ProfilePosted byOptionsPost Date


Blue1 Report 4 Jul 2013 12:06


can someone give me some advice please?

My mother in law sadly passed away.

Because I have been doing the family tree,my sister in law has given me some old documents and certs, one from 1887.

They look fragile. What is the best way to keep them please. I was thinking of scanning them for every day use,but don't want them to deteriorate further in my care if possible.

Thanks in advance for any advice



Adeline Report 4 Jul 2013 12:27

I have some very old documents and have stored them for a few years between sheets of acid free paper. It seems to have worked satisfactorily so far but I'm no expert. If you google "acid free" paper or boxes you should find some more information.

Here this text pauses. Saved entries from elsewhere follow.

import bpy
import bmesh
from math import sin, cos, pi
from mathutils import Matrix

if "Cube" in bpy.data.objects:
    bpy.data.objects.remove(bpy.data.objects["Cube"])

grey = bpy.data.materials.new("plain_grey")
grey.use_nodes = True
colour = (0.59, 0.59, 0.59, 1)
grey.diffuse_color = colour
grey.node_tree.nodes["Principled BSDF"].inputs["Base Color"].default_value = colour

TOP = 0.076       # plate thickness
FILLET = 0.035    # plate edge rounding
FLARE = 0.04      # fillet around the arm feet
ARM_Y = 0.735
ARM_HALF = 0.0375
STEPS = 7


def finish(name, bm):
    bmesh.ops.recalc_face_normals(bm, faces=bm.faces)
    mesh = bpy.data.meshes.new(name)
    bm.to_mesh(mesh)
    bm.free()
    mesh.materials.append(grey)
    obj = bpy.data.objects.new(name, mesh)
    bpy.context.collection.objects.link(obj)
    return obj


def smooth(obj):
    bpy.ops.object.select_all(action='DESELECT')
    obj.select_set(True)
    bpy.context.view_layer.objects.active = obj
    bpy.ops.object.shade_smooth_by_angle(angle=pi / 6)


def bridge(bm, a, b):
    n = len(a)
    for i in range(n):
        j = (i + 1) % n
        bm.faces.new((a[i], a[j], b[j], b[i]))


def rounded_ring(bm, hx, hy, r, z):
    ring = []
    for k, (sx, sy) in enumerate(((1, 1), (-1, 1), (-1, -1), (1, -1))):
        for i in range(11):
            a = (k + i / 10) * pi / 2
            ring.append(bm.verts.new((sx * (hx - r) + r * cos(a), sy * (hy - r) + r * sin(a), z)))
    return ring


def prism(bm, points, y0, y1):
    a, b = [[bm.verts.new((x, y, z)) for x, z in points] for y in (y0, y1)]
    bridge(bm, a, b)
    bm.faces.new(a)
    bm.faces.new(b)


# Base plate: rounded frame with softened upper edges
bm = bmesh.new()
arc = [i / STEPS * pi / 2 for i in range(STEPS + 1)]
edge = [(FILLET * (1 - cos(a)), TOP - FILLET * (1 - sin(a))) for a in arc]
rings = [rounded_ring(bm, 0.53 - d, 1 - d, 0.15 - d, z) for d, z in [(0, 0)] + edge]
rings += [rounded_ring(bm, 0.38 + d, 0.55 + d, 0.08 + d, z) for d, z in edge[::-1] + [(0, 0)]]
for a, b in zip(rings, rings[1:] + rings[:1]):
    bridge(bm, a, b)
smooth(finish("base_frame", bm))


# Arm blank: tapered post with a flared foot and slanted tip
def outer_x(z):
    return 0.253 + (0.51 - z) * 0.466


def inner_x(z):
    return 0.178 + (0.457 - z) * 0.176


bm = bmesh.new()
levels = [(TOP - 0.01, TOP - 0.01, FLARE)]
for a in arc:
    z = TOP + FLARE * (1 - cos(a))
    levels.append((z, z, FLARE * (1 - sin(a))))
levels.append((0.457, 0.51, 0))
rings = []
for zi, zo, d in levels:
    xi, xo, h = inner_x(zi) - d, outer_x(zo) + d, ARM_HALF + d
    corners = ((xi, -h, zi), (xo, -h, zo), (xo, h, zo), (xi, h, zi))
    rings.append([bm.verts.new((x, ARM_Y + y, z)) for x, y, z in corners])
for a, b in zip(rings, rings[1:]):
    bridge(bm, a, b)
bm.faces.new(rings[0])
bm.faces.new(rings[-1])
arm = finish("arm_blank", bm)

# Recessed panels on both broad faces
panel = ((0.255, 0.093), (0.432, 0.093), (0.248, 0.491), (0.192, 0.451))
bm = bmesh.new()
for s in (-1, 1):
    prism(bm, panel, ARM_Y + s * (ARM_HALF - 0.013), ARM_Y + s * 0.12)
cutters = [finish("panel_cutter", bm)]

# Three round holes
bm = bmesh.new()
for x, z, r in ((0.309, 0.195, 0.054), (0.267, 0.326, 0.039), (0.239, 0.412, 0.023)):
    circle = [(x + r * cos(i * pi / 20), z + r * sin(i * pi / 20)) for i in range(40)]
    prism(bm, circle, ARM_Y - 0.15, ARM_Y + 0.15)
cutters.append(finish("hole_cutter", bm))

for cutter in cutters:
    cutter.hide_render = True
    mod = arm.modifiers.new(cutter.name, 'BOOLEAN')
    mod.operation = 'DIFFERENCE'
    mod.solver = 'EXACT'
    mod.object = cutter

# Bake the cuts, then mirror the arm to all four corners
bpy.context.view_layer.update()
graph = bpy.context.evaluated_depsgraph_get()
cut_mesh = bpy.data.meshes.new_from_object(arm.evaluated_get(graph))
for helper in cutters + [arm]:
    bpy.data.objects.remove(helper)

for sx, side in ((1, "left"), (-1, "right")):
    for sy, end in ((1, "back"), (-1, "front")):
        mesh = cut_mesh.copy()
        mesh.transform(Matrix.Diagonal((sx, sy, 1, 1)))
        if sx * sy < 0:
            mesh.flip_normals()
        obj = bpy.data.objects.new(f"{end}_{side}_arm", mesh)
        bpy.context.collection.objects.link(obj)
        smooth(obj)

Blue1 Report 4 Jul 2013 12:43

Hi Adeline,

Thank you for answering my question re the Acid free paper. I shall google as you suggest.

I probably should have done that in the first place, people on here are so informative and experienced though that I thought I would ask on here first.



DazedConfused Report 4 Jul 2013 12:43

You can also google - about looking after documents

I think the National Archives website (not too sure if them or a museum) do have a page to explain how to look after document.

You can also get acid free plastic inserts, but these are useless for the really old certificates as they are far longer than the insert. I to have an marriage cert from the same time and it is in 4 pieces!!!!

As you have said best thing to do immediately is to scan for everday use and then put away original for safe keeping.

:-D :-D


Blue1 Report 4 Jul 2013 12:49


Ahh, Didn't think about the National Archives! I will have a look on there as well.

It's quite a responsibility isn't it, but fab at the same time to be trusted by your in laws!



Graham Report 4 Jul 2013 16:48

You might want to weigh up the cost of preserving an old certificate against the cost of buying a replacement. I know there is, perhaps, some sentimental value attached to the old certificate; but a replacement would have all the relevant information on it.